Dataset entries
↓↓↓
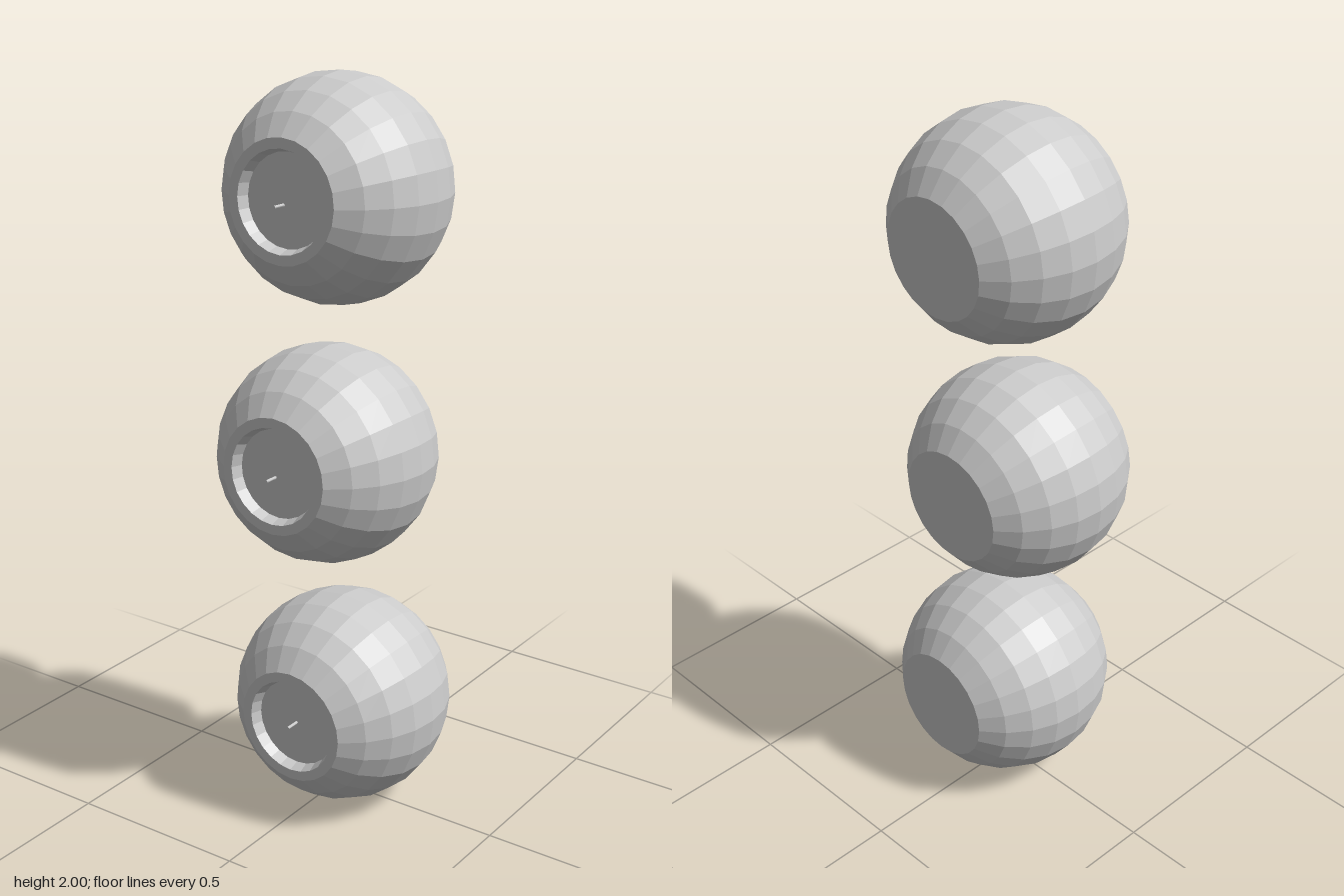
import * as THREE from 'three';

const R = 0.296;      // ball radius
const HALF = 0.251;   // distance from centre to each flat face
const FLOOR = 0.22;   // depth position of the recess floor
const SIDES = 24;

// Faceted ball with a flat back and a dished front, turned around z
function ballGeometry() {
  const limit = Math.asin(HALF / R);
  const profile = [new THREE.Vector2(0, -HALF)];
  for (let i = -4; i <= 4; i++) {
    const a = (limit * i) / 4;
    profile.push(new THREE.Vector2(R * Math.cos(a), R * Math.sin(a)));
  }
  // rim, recess wall and recess floor
  profile.push(
    new THREE.Vector2(0.13, HALF),
    new THREE.Vector2(0.12, FLOOR),
    new THREE.Vector2(0, FLOOR)
  );
  return new THREE.LatheGeometry(profile, SIDES).rotateX(Math.PI / 2);
}

export function createModel() {
  const group = new THREE.Group();
  group.name = 'ballStack';
  const material = new THREE.MeshStandardMaterial({ color: 0xcccccc, flatShading: true });
  const ballGeo = ballGeometry();
  const pinGeo = new THREE.CylinderGeometry(0.004, 0.004, 0.042, 8).rotateX(Math.PI / 2);

  // Each ball sits slightly off axis; the upper two are tilted a little
  const balls = [
    { name: 'bottomBall', at: [0.022, R, 0.006], pitch: 0, yaw: 0, pin: 0 },
    { name: 'middleBall', at: [-0.025, 0.997, 0.013], pitch: -0.03, yaw: 0.0165, pin: -0.012 },
    { name: 'topBall', at: [-0.007, 2 - R, -0.01], pitch: -0.033, yaw: 0.0165, pin: -0.012 },
  ];
  for (const { name, at, pitch, yaw, pin } of balls) {
    const part = new THREE.Group();
    part.name = name;
    part.position.set(...at);
    part.rotation.set(pitch, yaw, 0);

    const shell = new THREE.Mesh(ballGeo, material);
    shell.name = 'shell';
    // Small pin in the middle of the recess
    const needle = new THREE.Mesh(pinGeo, material);
    needle.name = 'centrePin';
    needle.position.set(pin, pin, FLOOR + 0.019);

    part.add(shell, needle);
    group.add(part);
  }
  return group;
}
↑↑↑
YOUR ASSIGNMENT
Above are records; repeat only the lines starting at the line with "return new THREE.LatheGeometry(profile, SIDES).rotateX(Math.PI" and ending at the line with "middle of the recess", exactly as they appear, both included.

RESULT FOR THIS TASK
  return new THREE.LatheGeometry(profile, SIDES).rotateX(Math.PI / 2);
}

export function createModel() {
  const group = new THREE.Group();
  group.name = 'ballStack';
  const material = new THREE.MeshStandardMaterial({ color: 0xcccccc, flatShading: true });
  const ballGeo = ballGeometry();
  const pinGeo = new THREE.CylinderGeometry(0.004, 0.004, 0.042, 8).rotateX(Math.PI / 2);

  // Each ball sits slightly off axis; the upper two are tilted a little
  const balls = [
    { name: 'bottomBall', at: [0.022, R, 0.006], pitch: 0, yaw: 0, pin: 0 },
    { name: 'middleBall', at: [-0.025, 0.997, 0.013], pitch: -0.03, yaw: 0.0165, pin: -0.012 },
    { name: 'topBall', at: [-0.007, 2 - R, -0.01], pitch: -0.033, yaw: 0.0165, pin: -0.012 },
  ];
  for (const { name, at, pitch, yaw, pin } of balls) {
    const part = new THREE.Group();
    part.name = name;
    part.position.set(...at);
    part.rotation.set(pitch, yaw, 0);

    const shell = new THREE.Mesh(ballGeo, material);
    shell.name = 'shell';
    // Small pin in the middle of the recess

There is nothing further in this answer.